[Provided entries]
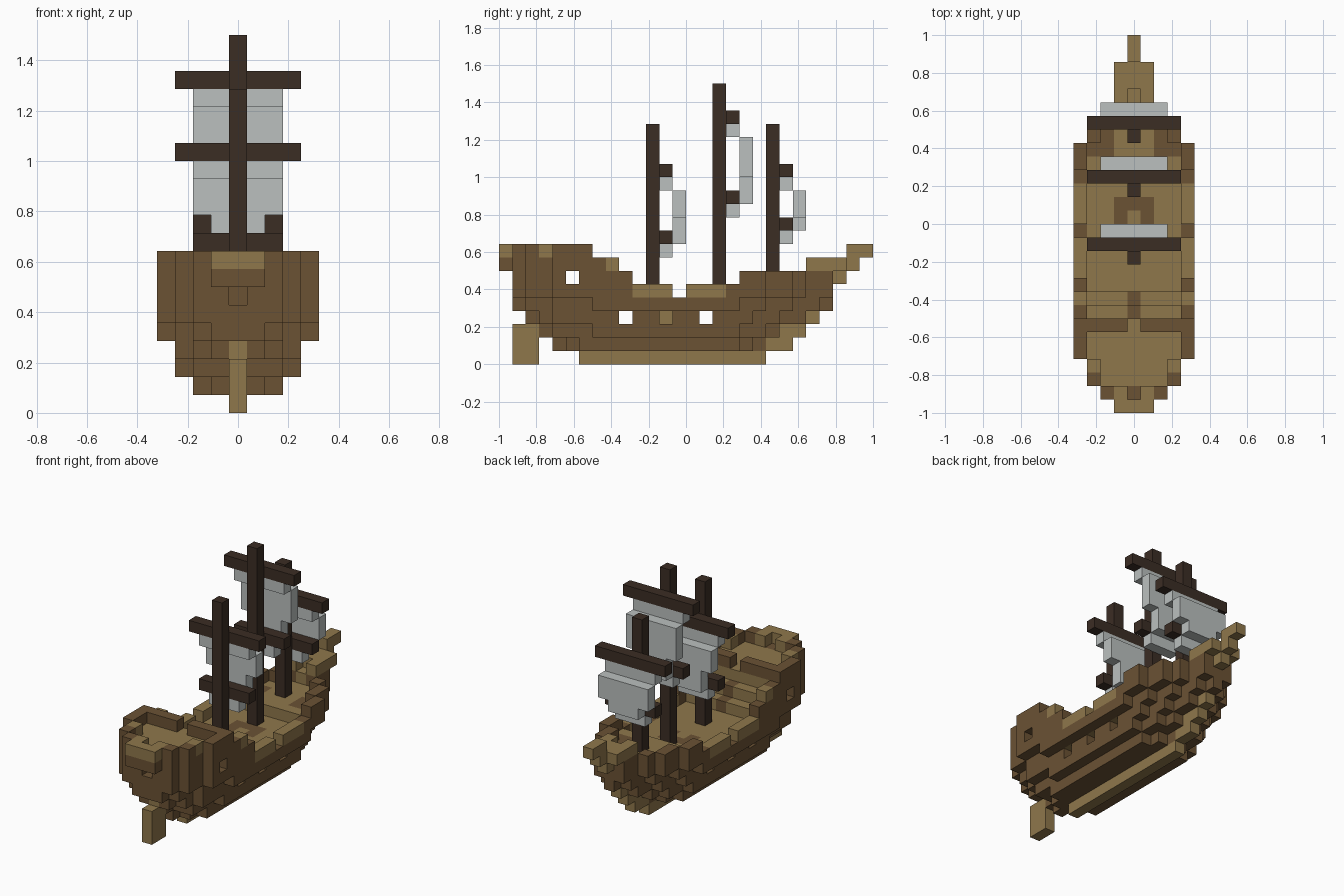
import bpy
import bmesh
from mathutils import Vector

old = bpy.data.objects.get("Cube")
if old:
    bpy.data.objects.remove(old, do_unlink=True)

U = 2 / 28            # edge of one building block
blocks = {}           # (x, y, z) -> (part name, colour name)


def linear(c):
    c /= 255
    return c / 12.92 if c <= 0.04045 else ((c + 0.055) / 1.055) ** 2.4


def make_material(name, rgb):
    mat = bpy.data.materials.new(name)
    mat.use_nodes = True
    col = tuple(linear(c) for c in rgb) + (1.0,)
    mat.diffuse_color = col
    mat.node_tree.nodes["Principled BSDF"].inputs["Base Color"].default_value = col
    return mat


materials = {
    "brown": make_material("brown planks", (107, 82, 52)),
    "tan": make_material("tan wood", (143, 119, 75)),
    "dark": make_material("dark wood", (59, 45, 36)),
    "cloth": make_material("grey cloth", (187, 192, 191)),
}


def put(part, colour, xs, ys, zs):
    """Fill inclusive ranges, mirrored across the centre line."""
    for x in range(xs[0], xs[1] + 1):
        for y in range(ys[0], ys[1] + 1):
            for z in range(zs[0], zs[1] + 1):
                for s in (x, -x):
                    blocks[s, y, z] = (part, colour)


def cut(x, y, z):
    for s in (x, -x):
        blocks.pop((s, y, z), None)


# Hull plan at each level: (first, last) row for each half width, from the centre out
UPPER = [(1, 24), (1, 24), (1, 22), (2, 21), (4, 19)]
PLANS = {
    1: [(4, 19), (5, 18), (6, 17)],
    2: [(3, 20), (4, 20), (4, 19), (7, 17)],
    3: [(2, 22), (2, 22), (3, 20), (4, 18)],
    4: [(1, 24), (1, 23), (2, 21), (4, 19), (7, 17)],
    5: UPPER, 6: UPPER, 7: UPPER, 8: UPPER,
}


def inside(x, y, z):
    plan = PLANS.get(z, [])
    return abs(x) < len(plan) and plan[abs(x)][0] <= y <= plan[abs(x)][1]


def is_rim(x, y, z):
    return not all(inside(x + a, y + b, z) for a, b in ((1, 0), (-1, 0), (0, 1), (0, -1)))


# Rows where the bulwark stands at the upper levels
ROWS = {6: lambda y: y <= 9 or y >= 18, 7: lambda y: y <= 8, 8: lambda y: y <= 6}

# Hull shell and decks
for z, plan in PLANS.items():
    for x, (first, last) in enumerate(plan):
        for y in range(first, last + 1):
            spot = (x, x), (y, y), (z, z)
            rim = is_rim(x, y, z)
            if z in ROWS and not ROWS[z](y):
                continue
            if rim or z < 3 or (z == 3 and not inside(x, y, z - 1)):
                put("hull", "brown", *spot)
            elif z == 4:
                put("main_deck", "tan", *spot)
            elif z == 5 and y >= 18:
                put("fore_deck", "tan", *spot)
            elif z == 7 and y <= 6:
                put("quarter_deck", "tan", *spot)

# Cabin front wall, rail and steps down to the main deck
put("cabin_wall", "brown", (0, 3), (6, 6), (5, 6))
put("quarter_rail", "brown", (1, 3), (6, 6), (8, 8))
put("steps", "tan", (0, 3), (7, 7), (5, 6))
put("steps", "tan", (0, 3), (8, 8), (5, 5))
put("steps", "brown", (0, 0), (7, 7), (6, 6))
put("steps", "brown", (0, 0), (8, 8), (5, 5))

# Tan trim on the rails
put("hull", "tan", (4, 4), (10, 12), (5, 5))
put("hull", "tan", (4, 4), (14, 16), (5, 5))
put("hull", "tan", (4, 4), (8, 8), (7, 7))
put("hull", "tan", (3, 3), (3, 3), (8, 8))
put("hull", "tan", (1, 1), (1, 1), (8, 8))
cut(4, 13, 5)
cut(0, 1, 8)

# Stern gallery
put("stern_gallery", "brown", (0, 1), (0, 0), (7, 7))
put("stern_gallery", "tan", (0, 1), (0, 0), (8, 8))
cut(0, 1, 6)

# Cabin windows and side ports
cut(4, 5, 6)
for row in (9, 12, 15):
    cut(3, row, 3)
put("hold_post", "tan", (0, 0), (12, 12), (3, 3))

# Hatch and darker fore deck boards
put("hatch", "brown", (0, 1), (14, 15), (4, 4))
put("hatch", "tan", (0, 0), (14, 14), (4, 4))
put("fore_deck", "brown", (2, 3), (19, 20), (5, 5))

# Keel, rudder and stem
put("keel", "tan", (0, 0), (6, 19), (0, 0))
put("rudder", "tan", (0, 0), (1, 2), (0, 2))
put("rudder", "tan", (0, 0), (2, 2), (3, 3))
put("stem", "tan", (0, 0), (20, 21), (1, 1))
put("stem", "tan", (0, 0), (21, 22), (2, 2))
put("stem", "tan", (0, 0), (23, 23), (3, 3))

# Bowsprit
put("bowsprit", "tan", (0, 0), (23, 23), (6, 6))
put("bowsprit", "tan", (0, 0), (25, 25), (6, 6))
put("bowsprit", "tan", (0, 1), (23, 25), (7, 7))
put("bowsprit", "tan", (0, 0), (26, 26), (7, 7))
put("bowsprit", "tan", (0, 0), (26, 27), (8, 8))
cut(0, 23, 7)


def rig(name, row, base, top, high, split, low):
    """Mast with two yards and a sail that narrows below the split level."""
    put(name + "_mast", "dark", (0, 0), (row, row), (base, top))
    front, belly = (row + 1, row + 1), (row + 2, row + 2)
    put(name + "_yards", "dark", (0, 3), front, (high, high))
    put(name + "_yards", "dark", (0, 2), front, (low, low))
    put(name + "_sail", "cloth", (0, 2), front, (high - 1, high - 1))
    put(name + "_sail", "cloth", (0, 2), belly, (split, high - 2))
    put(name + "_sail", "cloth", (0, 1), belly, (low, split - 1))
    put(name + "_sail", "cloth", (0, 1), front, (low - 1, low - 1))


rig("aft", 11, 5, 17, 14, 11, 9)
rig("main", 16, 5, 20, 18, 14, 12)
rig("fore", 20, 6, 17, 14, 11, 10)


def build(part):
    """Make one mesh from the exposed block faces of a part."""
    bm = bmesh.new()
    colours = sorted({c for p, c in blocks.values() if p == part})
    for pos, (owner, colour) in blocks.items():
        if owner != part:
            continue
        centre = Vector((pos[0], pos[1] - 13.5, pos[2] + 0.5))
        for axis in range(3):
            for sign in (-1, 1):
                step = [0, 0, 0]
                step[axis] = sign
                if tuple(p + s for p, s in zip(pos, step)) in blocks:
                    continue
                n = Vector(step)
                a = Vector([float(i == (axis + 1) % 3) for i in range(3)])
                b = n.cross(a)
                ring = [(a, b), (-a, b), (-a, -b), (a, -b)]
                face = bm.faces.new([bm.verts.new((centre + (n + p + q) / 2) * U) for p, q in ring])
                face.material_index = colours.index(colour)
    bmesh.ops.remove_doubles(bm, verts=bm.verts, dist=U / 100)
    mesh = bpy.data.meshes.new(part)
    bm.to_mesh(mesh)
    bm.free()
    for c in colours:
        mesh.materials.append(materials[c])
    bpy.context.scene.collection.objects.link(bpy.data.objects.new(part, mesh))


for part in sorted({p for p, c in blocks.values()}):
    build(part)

[Required action]
The string to find is "verts"; copy every line of the listing that has it.

[Result for this task]
                face = bm.faces.new([bm.verts.new((centre + (n + p + q) / 2) * U) for p, q in ring])
    bmesh.ops.remove_doubles(bm, verts=bm.verts, dist=U / 100)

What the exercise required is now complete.